* _Information provided_:
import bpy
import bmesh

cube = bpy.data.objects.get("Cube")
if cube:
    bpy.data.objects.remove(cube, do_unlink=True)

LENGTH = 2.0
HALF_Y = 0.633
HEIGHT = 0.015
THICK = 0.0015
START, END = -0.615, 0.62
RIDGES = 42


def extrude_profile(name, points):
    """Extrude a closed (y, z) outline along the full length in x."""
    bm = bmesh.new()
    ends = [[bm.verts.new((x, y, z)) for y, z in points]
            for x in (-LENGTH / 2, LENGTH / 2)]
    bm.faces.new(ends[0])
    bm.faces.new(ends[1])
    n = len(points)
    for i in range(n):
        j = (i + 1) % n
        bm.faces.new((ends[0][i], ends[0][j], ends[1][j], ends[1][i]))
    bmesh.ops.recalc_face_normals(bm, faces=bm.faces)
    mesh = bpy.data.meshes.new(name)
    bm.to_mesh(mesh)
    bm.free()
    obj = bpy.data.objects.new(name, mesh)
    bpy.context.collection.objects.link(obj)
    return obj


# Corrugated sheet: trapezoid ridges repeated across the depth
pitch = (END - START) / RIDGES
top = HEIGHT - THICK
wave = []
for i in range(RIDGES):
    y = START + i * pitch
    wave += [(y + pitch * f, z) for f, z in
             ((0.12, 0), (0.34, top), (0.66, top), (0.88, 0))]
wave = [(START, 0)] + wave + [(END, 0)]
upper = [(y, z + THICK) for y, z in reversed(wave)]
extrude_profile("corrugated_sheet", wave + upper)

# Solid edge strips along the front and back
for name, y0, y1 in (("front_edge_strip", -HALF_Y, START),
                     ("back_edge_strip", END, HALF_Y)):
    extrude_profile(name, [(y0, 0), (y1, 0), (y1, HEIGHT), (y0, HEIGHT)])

* _Exercise brief_: For this task, copy exactly the line with "HEIGHT = 0.015" and the lines that come after it, stopping at the end of the material above.

* _Result for this task_:
HEIGHT = 0.015
THICK = 0.0015
START, END = -0.615, 0.62
RIDGES = 42


def extrude_profile(name, points):
    """Extrude a closed (y, z) outline along the full length in x."""
    bm = bmesh.new()
    ends = [[bm.verts.new((x, y, z)) for y, z in points]
            for x in (-LENGTH / 2, LENGTH / 2)]
    bm.faces.new(ends[0])
    bm.faces.new(ends[1])
    n = len(points)
    for i in range(n):
        j = (i + 1) % n
        bm.faces.new((ends[0][i], ends[0][j], ends[1][j], ends[1][i]))
    bmesh.ops.recalc_face_normals(bm, faces=bm.faces)
    mesh = bpy.data.meshes.new(name)
    bm.to_mesh(mesh)
    bm.free()
    obj = bpy.data.objects.new(name, mesh)
    bpy.context.collection.objects.link(obj)
    return obj


# Corrugated sheet: trapezoid ridges repeated across the depth
pitch = (END - START) / RIDGES
top = HEIGHT - THICK
wave = []
for i in range(RIDGES):
    y = START + i * pitch
    wave += [(y + pitch * f, z) for f, z in
             ((0.12, 0), (0.34, top), (0.66, top), (0.88, 0))]
wave = [(START, 0)] + wave + [(END, 0)]
upper = [(y, z + THICK) for y, z in reversed(wave)]
extrude_profile("corrugated_sheet", wave + upper)

# Solid edge strips along the front and back
for name, y0, y1 in (("front_edge_strip", -HALF_Y, START),
                     ("back_edge_strip", END, HALF_Y)):
    extrude_profile(name, [(y0, 0), (y1, 0), (y1, HEIGHT), (y0, HEIGHT)])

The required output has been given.